Yesterday aboard the Aurora on the 12pm whale watch, we headed south to Peaked Hill where our morning whale watch found the whale aggregation. The long trip south was completely worth it, as we totaled 40-50 whales spread over a couple miles! We had quite a mix of humpbacks, fin whales, and minkes, giving us great opportunities to observe all three common whale species to the area. In addition, we spotted great shearwaters, sooty shearwaters, Bonaparte’s gulls, and common terns! As we first arrived to the area, we found ourselves surrounded by fin whales in all directions – in an area local researchers call “fin whale alley”. As we headed a little further, we then found many scattered humpback whales kick and bubble cloud feeding, indicating the prey was moving a little deeper in the water column. Familiar flukes we spotted amongst were Reaper, Cosmos, Columbia, and Banyan. A great day on the water!

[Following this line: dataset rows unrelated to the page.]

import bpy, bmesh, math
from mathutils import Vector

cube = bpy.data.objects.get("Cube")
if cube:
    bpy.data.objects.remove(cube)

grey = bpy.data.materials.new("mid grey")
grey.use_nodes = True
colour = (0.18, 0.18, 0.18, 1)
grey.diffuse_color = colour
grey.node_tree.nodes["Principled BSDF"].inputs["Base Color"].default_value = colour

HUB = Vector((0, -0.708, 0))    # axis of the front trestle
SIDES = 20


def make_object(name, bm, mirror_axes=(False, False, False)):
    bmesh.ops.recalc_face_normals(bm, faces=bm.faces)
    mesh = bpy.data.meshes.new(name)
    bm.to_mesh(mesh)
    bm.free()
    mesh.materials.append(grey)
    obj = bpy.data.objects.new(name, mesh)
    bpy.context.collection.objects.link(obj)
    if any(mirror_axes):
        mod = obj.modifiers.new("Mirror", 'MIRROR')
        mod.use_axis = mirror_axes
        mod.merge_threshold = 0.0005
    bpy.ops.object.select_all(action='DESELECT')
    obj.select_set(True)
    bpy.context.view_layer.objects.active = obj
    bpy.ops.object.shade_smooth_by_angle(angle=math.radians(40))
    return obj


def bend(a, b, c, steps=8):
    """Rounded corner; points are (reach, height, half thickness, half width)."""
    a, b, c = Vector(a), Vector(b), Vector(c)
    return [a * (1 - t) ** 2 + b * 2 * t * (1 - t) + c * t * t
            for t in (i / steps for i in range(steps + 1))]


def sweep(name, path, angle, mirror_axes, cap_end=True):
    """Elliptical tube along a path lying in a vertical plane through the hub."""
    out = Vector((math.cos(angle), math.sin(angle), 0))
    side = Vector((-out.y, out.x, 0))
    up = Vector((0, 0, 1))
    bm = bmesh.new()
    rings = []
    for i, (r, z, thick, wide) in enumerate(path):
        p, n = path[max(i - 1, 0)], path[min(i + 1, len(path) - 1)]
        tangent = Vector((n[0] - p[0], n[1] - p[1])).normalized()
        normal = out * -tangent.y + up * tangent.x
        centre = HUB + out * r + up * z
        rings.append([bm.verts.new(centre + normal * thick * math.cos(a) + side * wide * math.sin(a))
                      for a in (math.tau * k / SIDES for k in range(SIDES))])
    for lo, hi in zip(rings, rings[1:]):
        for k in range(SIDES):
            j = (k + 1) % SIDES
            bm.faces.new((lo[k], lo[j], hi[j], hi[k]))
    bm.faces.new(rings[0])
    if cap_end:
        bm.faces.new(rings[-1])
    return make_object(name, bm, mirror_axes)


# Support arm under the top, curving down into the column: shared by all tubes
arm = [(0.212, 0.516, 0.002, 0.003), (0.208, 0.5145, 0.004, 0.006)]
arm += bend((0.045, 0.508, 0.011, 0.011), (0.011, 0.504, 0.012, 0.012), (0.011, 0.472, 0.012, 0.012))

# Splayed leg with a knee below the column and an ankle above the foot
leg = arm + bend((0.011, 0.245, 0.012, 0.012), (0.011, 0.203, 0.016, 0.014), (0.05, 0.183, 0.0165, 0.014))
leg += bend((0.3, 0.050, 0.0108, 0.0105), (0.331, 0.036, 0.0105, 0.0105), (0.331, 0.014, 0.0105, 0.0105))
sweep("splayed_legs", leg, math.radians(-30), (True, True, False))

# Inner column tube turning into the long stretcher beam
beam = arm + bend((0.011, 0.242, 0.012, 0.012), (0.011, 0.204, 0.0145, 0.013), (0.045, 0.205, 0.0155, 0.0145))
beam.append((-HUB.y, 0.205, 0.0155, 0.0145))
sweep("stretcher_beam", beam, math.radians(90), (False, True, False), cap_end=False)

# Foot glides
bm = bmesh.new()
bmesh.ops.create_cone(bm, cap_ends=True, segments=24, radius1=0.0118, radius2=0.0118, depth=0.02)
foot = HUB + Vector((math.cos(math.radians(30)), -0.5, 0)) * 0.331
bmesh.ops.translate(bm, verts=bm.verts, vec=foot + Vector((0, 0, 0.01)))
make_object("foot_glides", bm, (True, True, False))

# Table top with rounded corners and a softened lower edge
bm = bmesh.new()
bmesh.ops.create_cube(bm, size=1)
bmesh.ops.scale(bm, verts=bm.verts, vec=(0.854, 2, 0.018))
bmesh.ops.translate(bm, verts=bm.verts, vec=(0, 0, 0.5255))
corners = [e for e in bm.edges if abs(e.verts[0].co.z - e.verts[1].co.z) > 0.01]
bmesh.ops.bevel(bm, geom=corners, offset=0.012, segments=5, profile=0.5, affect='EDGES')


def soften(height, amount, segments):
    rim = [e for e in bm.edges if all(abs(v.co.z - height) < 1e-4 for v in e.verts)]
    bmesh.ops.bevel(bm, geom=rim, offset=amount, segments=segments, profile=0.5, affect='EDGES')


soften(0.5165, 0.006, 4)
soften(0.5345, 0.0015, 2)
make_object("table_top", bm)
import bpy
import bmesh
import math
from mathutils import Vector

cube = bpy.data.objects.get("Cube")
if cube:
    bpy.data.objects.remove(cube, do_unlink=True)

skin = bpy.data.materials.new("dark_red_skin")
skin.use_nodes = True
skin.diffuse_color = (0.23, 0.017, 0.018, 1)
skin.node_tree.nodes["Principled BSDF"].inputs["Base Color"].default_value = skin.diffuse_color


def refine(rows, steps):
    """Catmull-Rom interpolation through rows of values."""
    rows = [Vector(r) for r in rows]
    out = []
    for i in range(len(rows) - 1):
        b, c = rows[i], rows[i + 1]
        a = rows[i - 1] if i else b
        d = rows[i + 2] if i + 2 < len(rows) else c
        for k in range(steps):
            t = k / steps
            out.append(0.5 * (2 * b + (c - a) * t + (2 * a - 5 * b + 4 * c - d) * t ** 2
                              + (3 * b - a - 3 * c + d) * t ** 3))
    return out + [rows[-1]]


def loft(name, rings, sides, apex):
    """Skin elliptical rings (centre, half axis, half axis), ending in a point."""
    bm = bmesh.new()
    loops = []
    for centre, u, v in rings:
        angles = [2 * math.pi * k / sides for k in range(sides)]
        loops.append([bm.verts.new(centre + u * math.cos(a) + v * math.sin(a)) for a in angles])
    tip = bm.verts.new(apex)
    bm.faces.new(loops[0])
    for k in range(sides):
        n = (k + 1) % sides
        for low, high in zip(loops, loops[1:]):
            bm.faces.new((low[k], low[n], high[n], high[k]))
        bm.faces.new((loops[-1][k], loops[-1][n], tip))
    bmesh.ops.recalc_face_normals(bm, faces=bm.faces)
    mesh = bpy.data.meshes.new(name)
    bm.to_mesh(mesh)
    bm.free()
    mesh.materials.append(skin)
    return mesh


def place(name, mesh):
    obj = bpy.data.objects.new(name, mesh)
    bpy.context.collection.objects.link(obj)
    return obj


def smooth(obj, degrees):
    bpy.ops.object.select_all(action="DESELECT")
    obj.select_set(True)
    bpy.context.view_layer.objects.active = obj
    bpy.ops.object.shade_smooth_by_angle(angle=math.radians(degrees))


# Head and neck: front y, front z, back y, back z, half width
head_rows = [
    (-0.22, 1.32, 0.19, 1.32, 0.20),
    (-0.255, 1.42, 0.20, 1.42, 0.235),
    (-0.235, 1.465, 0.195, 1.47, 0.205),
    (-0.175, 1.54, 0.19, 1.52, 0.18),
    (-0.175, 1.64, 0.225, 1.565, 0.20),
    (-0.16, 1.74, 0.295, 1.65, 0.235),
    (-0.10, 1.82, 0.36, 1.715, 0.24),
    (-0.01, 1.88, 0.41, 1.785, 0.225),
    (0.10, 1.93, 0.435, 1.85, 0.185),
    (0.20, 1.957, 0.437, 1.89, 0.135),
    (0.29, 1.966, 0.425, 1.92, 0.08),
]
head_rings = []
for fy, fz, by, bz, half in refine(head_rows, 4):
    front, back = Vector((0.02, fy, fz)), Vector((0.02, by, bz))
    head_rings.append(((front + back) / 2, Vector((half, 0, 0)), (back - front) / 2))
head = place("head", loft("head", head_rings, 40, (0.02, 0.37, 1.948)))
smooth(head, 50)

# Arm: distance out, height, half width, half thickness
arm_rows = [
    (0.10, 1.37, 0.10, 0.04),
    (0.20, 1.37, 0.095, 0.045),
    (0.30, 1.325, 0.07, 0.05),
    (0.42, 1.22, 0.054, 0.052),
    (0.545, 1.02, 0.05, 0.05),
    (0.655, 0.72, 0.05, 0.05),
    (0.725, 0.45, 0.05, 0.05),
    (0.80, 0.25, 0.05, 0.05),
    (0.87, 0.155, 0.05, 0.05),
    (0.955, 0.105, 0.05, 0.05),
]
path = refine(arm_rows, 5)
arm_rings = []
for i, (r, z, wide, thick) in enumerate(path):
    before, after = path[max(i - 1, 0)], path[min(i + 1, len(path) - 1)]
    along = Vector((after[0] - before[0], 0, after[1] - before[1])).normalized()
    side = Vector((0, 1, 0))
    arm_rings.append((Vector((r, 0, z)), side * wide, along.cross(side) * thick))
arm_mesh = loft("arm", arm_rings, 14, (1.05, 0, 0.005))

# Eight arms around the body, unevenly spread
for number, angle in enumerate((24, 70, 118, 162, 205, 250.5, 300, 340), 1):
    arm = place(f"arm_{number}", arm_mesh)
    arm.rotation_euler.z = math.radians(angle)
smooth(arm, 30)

There are no words for a trip like this! We had a group of 11 humpbacks bubble feeding, calf breaches, and kick feeding all around us throughout the trip! Plus seabirds galore – terns, shearwaters, and gulls! We also had 5-10 fin whales, and tons of minke whales as well! See photos below!
Laura & Kate
The Asteria headed out on the 10am whale watch towards southern Stellwagen Bank near Peaked Hill. We were happy to see that the whale pile that has been around the last few days was still present and active! We estimated that were at least 25-30 humpbacks, 8-10 minke whales, and 10-12 fin whales feeding! We had multiple groups of humpback whales with 5-8 individuals, who were cooperatively bubble net feeding. We also had a few individuals in the area kick-feeding and lunging! Towards the end of the trip, we saw two bubble-net groups join and were able to see a large group of at least 12 individuals feed together! Familiar flukes included Putter, Cat-Eyes, Reflection, Wizard, Salt and her 2022 calf Miso! I’ve never seen Salt, the queen of Stellwagen Bank, before this week – and it was great to see her and Miso in the middle of the feeding activity taking advantage of all the fish!
WOW another fantastic day!!! Words can’t do the trip justice! We had many calves flipper slapping, bubble net and kick feeding, along with fin whales and minke whales in the area! Plus a close approach by Doric!
Good Evening Whale enthusiasts!
The Asteria headed out towards Peaked Hill in search of whales, and started our trip with some fantastic looks at a Fin whale. We continued our journey East, and encountered a breaching Mola Mola, before finding 20-30 feeding humpbacks! Shortly after arriving, we witnessed a recreational vessel speed through the area, serving as an unfortunate reminder of the major threats faced by these cetaceans. We used this as an opportunity to learn more about what responsible boating looks like and encouraged all passengers to check out seeaspout.org . We spent time with many humpbacks, and were able to ID Buckshot and her calf, Wizard and her calf, as well as Abrasion 22 Calf. One of these younger whales did surprise us by breaching right off the port side as we got ready to depart, making for a wonderful ending to our trip.
The 2:30 pm trip headed south, and before even reaching the bank, we were treated to some very rare looks at the CCS research team, as they attempted to biopsy a humpback who they had just disentangled! It was incredible to see this team at work, and we again took advantage of this incredible opportunity to educate passengers about what they can do to help protect and preserve these species. We continued towards the area we had found whales in the morning, and we were surprised to see very little activity. We travelled further East, to find 40-50 humpback whales scattered in large groupings all around us! We were greeted with a massive breach off our pulpits, and spent the rest of our trip watching whales flipper slap, lunge, blow bubble nets, and tail breach on all sides of the vessel. We were able to ID Evolution, Snare, Springboard, Tracer, Combat, Thalassa, Pinpoint, Kappa, and Cosmos and her Calf. As we made our way home, our path was lined with flipper slapping and feeding humpbacks.
Overall, an incredible day for whale watching!
Boston Whale Watching: Naturalist Notes – 9/19/22 to 9/25/22